● **Work instruction**
Where the material below has a line containing "left = [(-x, z)", start repeating exactly, and keep going through the line containing "-0.605, 1.25, 1.55)", with no other lines.

..............................

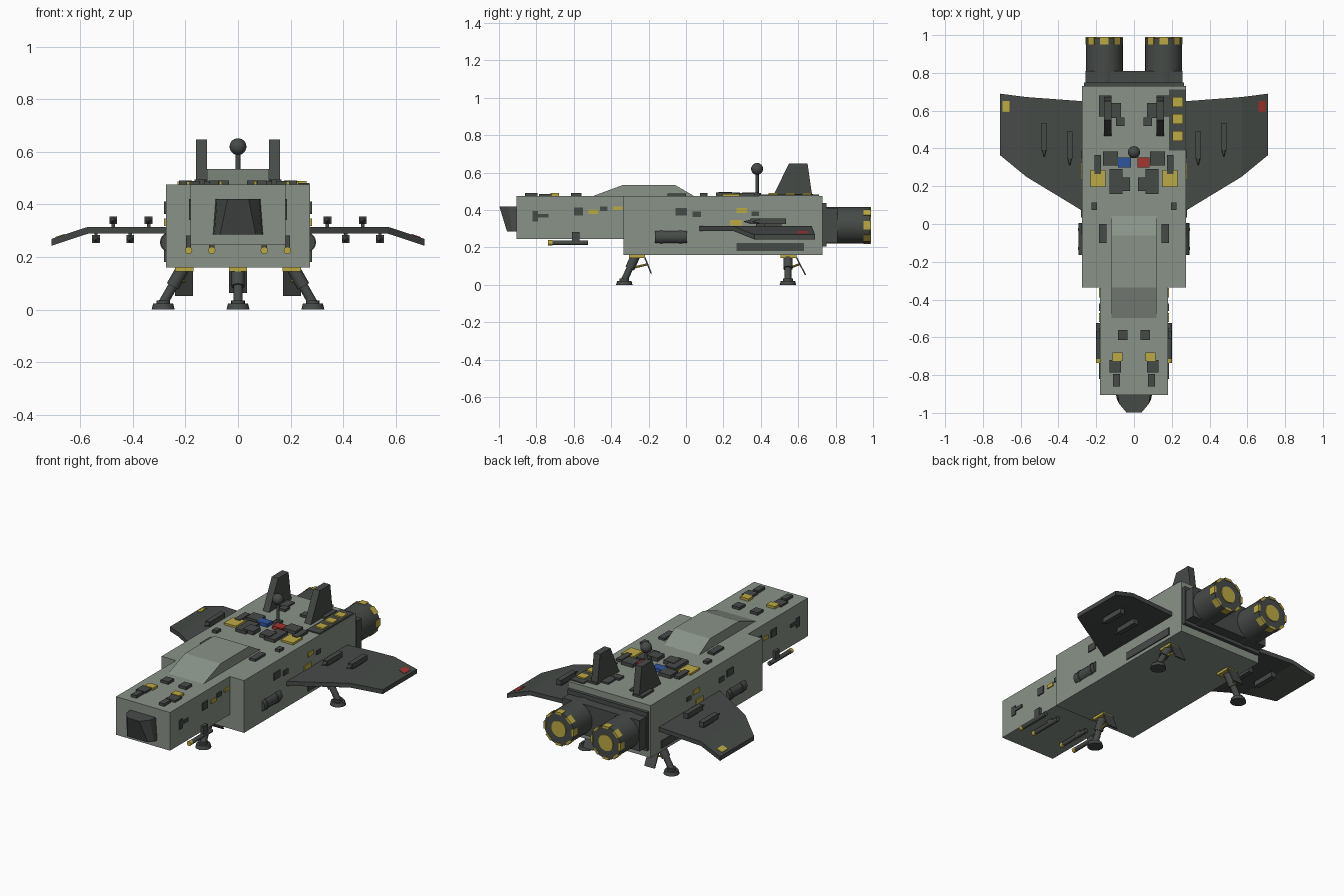
import bpy, bmesh, math
from mathutils import Vector

if "Cube" in bpy.data.objects:
    bpy.data.objects.remove(bpy.data.objects["Cube"])


def material(name, rgb):
    m = bpy.data.materials.new(name)
    m.diffuse_color = (*rgb, 1)
    m.use_nodes = True
    m.node_tree.nodes["Principled BSDF"].inputs["Base Color"].default_value = m.diffuse_color
    return m


HULL = material("grey green", (0.25, 0.29, 0.245))
DARK = material("charcoal", (0.062, 0.07, 0.064))
YELLOW = material("yellow", (0.5, 0.4, 0.055))
RED = material("red", (0.36, 0.035, 0.03))
BLUE = material("blue", (0.03, 0.09, 0.34))


def finish(name, bm, mat, smooth=False):
    bmesh.ops.recalc_face_normals(bm, faces=bm.faces)
    me = bpy.data.meshes.new(name)
    bm.to_mesh(me)
    bm.free()
    me.materials.append(mat)
    ob = bpy.data.objects.new(name, me)
    bpy.context.collection.objects.link(ob)
    if smooth:
        bpy.context.view_layer.objects.active = ob
        ob.select_set(True)
        bpy.ops.object.shade_smooth_by_angle(angle=math.radians(35))
        ob.select_set(False)
    return ob


def box(name, x, y, z, mat):
    bm = bmesh.new()
    bmesh.ops.create_cube(bm, size=1)
    for v in bm.verts:
        v.co = [(r[0] + r[1]) / 2 + c * (r[1] - r[0]) for r, c in zip((x, y, z), v.co)]
    return finish(name, bm, mat)


def pair(name, x, y, z, mat):
    for s, side in ((1, "right"), (-1, "left")):
        box(f"{name}_{side}", sorted((s * x[0], s * x[1])), y, z, mat)


def loft(name, a, b, mat):
    """Solid between two matching outlines."""
    bm = bmesh.new()
    va, vb = [bm.verts.new(p) for p in a], [bm.verts.new(p) for p in b]
    bm.faces.new(va)
    bm.faces.new(vb)
    for i in range(len(a)):
        j = (i + 1) % len(a)
        bm.faces.new((va[i], va[j], vb[j], vb[i]))
    return finish(name, bm, mat)


def rod(name, p, q, r1, mat, r2=None, seg=16):
    p, q = Vector(p), Vector(q)
    bm = bmesh.new()
    bmesh.ops.create_cone(bm, cap_ends=True, segments=seg, radius1=r1,
                          radius2=r1 if r2 is None else r2, depth=(q - p).length)
    rot = (q - p).to_track_quat('Z', 'Y')
    for v in bm.verts:
        v.co = rot @ v.co + (p + q) / 2
    return finish(name, bm, mat, True)


# Hull, canopy hump and nose window
box("main_hull", (-.275, .275), (-.335, .73), (.16, .475), HULL)
box("nose_hull", (-.18, .18), (-.905, -.335), (.245, .475), HULL)
hump = [(-.5, .474), (-.335, .535), (-.06, .535), (.045, .474)]
loft("canopy_hump", [(-.118, y, z) for y, z in hump], [(.118, y, z) for y, z in hump], HULL)
top = [(-.085, -.904), (-.08, -.95), (-.04, -.998), (.04, -.998), (.08, -.95), (.085, -.904)]
low = [(-.095, -.904), (-.09, -.93), (-.068, -.957), (.068, -.957), (.09, -.93), (.095, -.904)]
loft("nose_window", [(x, y, .42) for x, y in top], [(x, y, .285) for x, y in low], DARK)

# Engine block and engines
box("engine_flange", (-.265, .265), (.73, .75), (.205, .437), DARK)
box("engine_block", (-.258, .258), (.75, .81), (.225, .41), DARK)
for s, side in ((1, "right"), (-1, "left")):
    cx, cz = s * .157, .318
    rod(f"engine_{side}", (cx, .75, cz), (cx, .985, cz), .098, DARK, seg=32)
    rod(f"engine_core_{side}", (cx, .98, cz), (cx, .99, cz), .048, YELLOW, seg=24)
    for i in range(8):
        a = math.radians(i * 45 + 90)
        ring = []
        for r in (.088, .102):
            for d in ((-.22, .22) if r < .1 else (.22, -.22)):
                ring.append((cx + r * math.cos(a + d), cz + r * math.sin(a + d)))
        loft(f"engine_mark_{side}_{i}", [(x, .95, z) for x, z in ring],
             [(x, .99, z) for x, z in ring], YELLOW)

    # Wing: flat inner panel and drooping tip
    root = [(.27, .068, .302), (.27, .65, .302)]
    bend = [(.57, .25, .302), (.57, .672, .302)]
    tip = [(.71, .365, .256), (.71, .69, .256)]
    for part, a, b in (("inner", root, bend), ("tip", bend, tip)):
        def section(e):
            return [(s * x, y, z + h) for (x, y, z), h in
                    ((e[0], .013), (e[1], .013), (e[1], -.013), (e[0], -.013))]
        loft(f"wing_{part}_{side}", section(a), section(b), DARK)
    lamp = [(.66, .283), (.695, .271), (.695, .262), (.66, .274)]
    loft(f"wing_light_{side}", [(s * x, .593, z + .005) for x, z in lamp],
         [(s * x, .65, z + .005) for x, z in lamp], RED if s > 0 else YELLOW)

    # Wing pods above and below
    for x, y0, z in ((.475, .39, .338), (.34, .345, .338), (.54, .40, .267), (.41, .36, .267)):
        tag = f"{side}_{int(x * 1000)}"
        up = 1 if z > .3 else -1
        box(f"pod_{tag}", (s * x - .015, s * x + .015), (y0, y0 + .145),
            (z - .013, z + .017), DARK)
        rod(f"pod_tip_{tag}", (s * x, y0, z), (s * x, y0 - .035, z), .011, DARK, .002)
        box(f"pod_mount_{tag}", (s * x - .006, s * x + .006), (y0 + .03, y0 + .12),
            sorted((z, .302 + up * .01)), DARK)

    # Side tanks
    rod(f"side_tank_{side}", (s * .258, -.165, .256), (s * .258, .005, .256), .036, DARK, seg=20)
    for y in (-.13, -.03):
        rod(f"tank_band_{side}_{int(y * -100)}", (s * .258, y - .008, .256),
            (s * .258, y + .008, .256), .039, DARK, seg=20)

    # Nose guns
    for x in (.1, .188):
        tag = f"{side}_{int(x * 100)}"
        rod(f"gun_{tag}", (s * x, -.725, .225), (s * x, -.525, .225), .013, DARK)
        rod(f"gun_muzzle_{tag}", (s * x, -.737, .225), (s * x, -.715, .225), .014, YELLOW)
        box(f"gun_mount_{tag}", (s * x - .01, s * x + .01), (-.61, -.57), (.225, .282), DARK)

    # Tail fins
    fin = [(.465, .474), (.55, .648), (.65, .648), (.675, .474)]
    loft(f"tail_fin_{side}", [(s * .118, y, z) for y, z in fin],
         [(s * .16, y, z) for y, z in fin], DARK)

# Landing gear: foot, leg, strut, hinge and door
for name, fx, fy, hx, hy in (("front", 0, -.33, 0, -.265), ("rear_right", .285, .545, .205, .545),
                             ("rear_left", -.285, .545, -.205, .545)):
    rod(f"foot_{name}", (fx, fy, 0), (fx, fy, .022), .044, DARK, .038)
    rod(f"ankle_{name}", (fx, fy, .02), (fx, fy, .035), .026, DARK)
    rod(f"leg_{name}", (fx, fy, .025), (hx, hy, .165), .018, DARK)
    mid = Vector((fx, fy, .025)).lerp(Vector((hx, hy, .165)), .45)
    rod(f"upper_leg_{name}", mid, (hx, hy, .165), .025, DARK)
    box(f"hinge_{name}", (hx - .035, hx + .035), (hy - .04, hy + .045), (.145, .162), YELLOW)
    dy, dz = (.075, .062) if name == "front" else (.09, .052)
    y0 = hy + .035
    lo = [(y0, .16), (y0 + .008, .16), (hy + dy + .008, dz), (hy + dy, dz)]
    loft(f"gear_door_{name}", [(hx - .034, y, z) for y, z in lo],
         [(hx + .034, y, z) for y, z in lo], DARK)
    rod(f"door_strut_{name}", mid, (hx, hy + .06, .11), .006, YELLOW, seg=8)

# Antenna
rod("antenna_mast", (0, .38, .47), (0, .38, .6), .009, DARK)
bm = bmesh.new()
bmesh.ops.create_uvsphere(bm, u_segments=24, v_segments=12, radius=.032)
bmesh.ops.translate(bm, verts=bm.verts, vec=(0, .38, .62))
finish("antenna_ball", bm, DARK, True)
box("antenna_base", (-.02, .02), (.355, .4), (.474, .49), DARK)

# Roof equipment: x range, y range, height, colour
roof = [((.085, .165), (.31, .385), .02, DARK), ((.175, .21), (.265, .365), .016, DARK),
        ((.15, .23), (.195, .285), .012, YELLOW), ((.06, .13), (.16, .29), .018, DARK),
        ((.02, .09), (.175, .245), .022, DARK), ((.195, .225), (.075, .115), .016, DARK),
        ((.145, .185), (-.1, 0), .014, DARK), ((.035, .085), (-.615, -.56), .016, DARK),
        ((.06, .115), (-.725, -.68), .015, YELLOW), ((.07, .13), (-.785, -.72), .012, DARK),
        ((.075, .11), (-.86, -.795), .016, DARK), ((.12, .185), (.57, .68), .012, DARK),
        ((.05, .095), (.52, .565), .014, DARK), ((.07, .12), (.56, .64), .01, DARK)]
for i, (x, y, h, m) in enumerate(roof):
    pair(f"roof_unit_{i}", x, y, (.47, .475 + h), m)
box("blue_panel", (-.085, -.015), (.3, .352), (.47, .495), BLUE)
box("red_panel", (.018, .083), (.3, .352), (.47, .495), RED)
box("cell_rack", (.185, .272), (.39, .712), (.47, .482), DARK)
for i in range(3):
    y = .44 + i * .09
    box(f"yellow_cell_{i}", (.205, .26), (y, y + .052), (.48, .49), YELLOW)

# Side plates: y range, z range, colour
plates = [((-.82, -.79), (.34, .395), DARK), ((-.79, -.735), (.36, .38), DARK),
          ((-.6, -.55), (.37, .415), DARK), ((-.52, -.47), (.38, .402), YELLOW),
          ((-.46, -.42), (.395, .42), DARK), ((-.39, -.34), (.4, .42), YELLOW),
          ((-.055, .005), (.37, .412), DARK), ((.035, .08), (.363, .392), DARK),
          ((.27, .325), (.385, .412), YELLOW), ((.235, .3), (.318, .347), YELLOW),
          ((.35, .39), (.368, .392), DARK), ((.27, .63), (.18, .225), DARK)]
for i, (y, z, m) in enumerate(plates):
    x = .18 if y[1] < -.33 else .275
    pair(f"side_plate_{i}", (x - .002, x + .006), y, z, m)
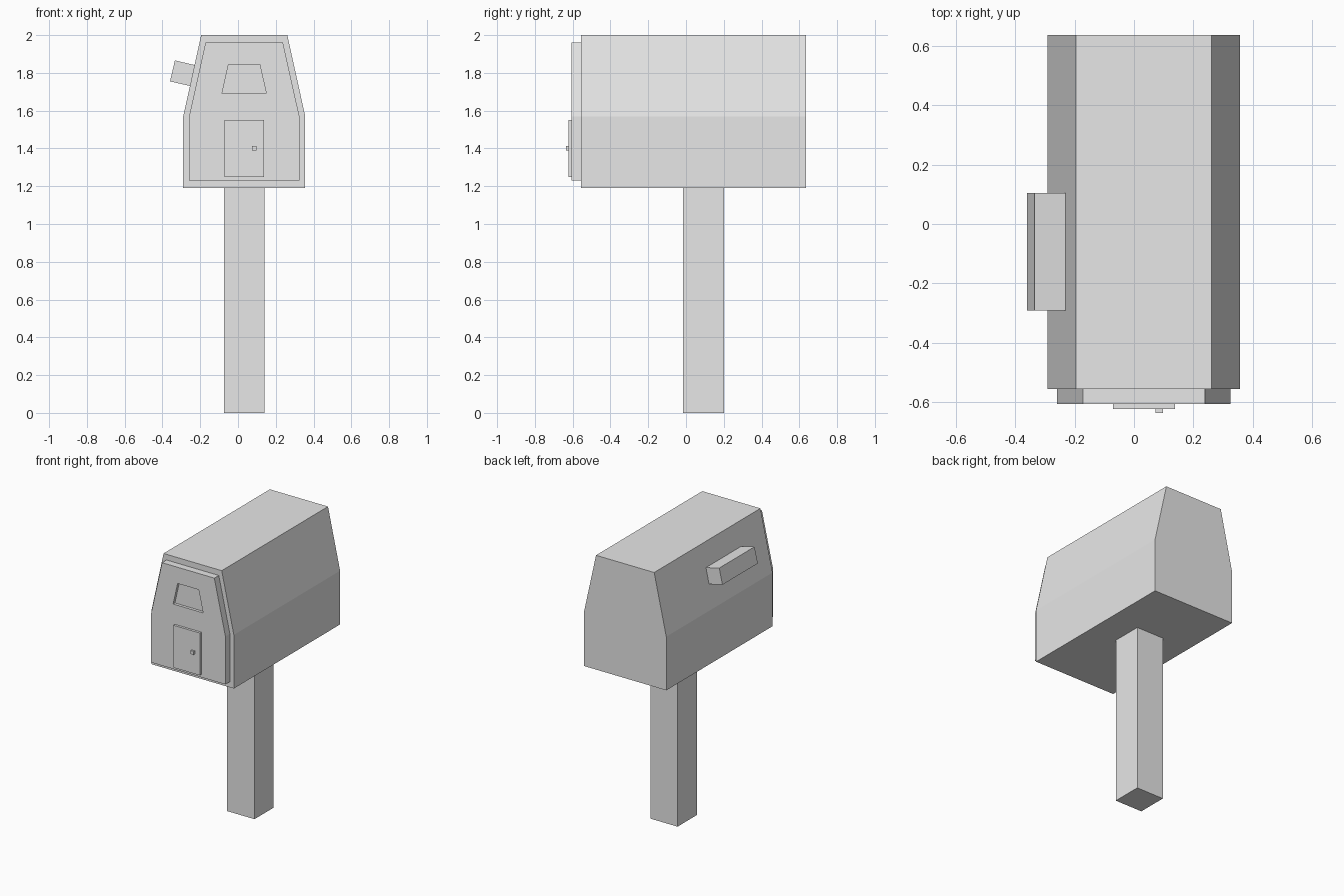
import bpy
import bmesh

if "Cube" in bpy.data.objects:
    bpy.data.objects.remove(bpy.data.objects["Cube"])

grey = bpy.data.materials.new("plain grey")
grey.diffuse_color = (0.8, 0.8, 0.8, 1.0)
grey.use_nodes = True
grey.node_tree.nodes["Principled BSDF"].inputs["Base Color"].default_value = grey.diffuse_color


def prism(name, profile, y0, y1):
    """Extrude an x-z profile along y from y0 to y1."""
    bm = bmesh.new()
    face = bm.faces.new([bm.verts.new((x, y0, z)) for x, z in profile])
    ext = bmesh.ops.extrude_face_region(bm, geom=[face])
    moved = [v for v in ext["geom"] if isinstance(v, bmesh.types.BMVert)]
    bmesh.ops.translate(bm, verts=moved, vec=(0, y1 - y0, 0))
    bmesh.ops.recalc_face_normals(bm, faces=bm.faces)
    mesh = bpy.data.meshes.new(name)
    bm.to_mesh(mesh)
    bm.free()
    mesh.materials.append(grey)
    obj = bpy.data.objects.new(name, mesh)
    bpy.context.collection.objects.link(obj)
    return obj


def box(name, x0, x1, y0, y1, z0, z1):
    return prism(name, [(x0, z0), (x1, z0), (x1, z1), (x0, z1)], y0, y1)


def barn(cx, half_base, half_top, z0, z_shoulder, z1):
    """Straight walls up to the shoulder, then sloping in to a flat top."""
    right = [(half_base, z0), (half_base, z_shoulder), (half_top, z1)]
    left = [(-x, z) for x, z in reversed(right)]
    return [(cx + x, z) for x, z in right + left]


CX = 0.033

# Post and mailbox body
box("post", CX - 0.107, CX + 0.107, -0.015, 0.20, 0.0, 1.19)
prism("mailbox_body", barn(CX, 0.323, 0.228, 1.19, 1.57, 2.0), -0.555, 0.635)

# Front panel with a recessed window
panel = prism("front_panel", barn(CX, 0.292, 0.205, 1.23, 1.57, 1.96), -0.605, -0.555)
cutter = prism("window_cutter",
               [(-0.085, 1.69), (0.15, 1.69), (0.115, 1.845), (-0.05, 1.845)],
               -0.70, -0.585)
cutter.hide_render = True
cutter.hide_set(True)
recess = panel.modifiers.new("window_recess", 'BOOLEAN')
recess.operation = 'DIFFERENCE'
recess.solver = 'EXACT'
recess.object = cutter

# Small door and its knob
box("door", CX - 0.104, CX + 0.104, -0.622, -0.605, 1.25, 1.55)
box("door_knob", 0.073, 0.097, -0.635, -0.622, 1.39, 1.414)

# Side flag block, square to the sloping wall
prism("side_flag", [(-0.36, 1.755), (-0.25, 1.73), (-0.228, 1.841), (-0.334, 1.866)],
      -0.29, 0.105)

..............................

● **Task answer**
    left = [(-x, z) for x, z in reversed(right)]
    return [(cx + x, z) for x, z in right + left]


CX = 0.033

# Post and mailbox body
box("post", CX - 0.107, CX + 0.107, -0.015, 0.20, 0.0, 1.19)
prism("mailbox_body", barn(CX, 0.323, 0.228, 1.19, 1.57, 2.0), -0.555, 0.635)

# Front panel with a recessed window
panel = prism("front_panel", barn(CX, 0.292, 0.205, 1.23, 1.57, 1.96), -0.605, -0.555)
cutter = prism("window_cutter",
               [(-0.085, 1.69), (0.15, 1.69), (0.115, 1.845), (-0.05, 1.845)],
               -0.70, -0.585)
cutter.hide_render = True
cutter.hide_set(True)
recess = panel.modifiers.new("window_recess", 'BOOLEAN')
recess.operation = 'DIFFERENCE'
recess.solver = 'EXACT'
recess.object = cutter

# Small door and its knob
box("door", CX - 0.104, CX + 0.104, -0.622, -0.605, 1.25, 1.55)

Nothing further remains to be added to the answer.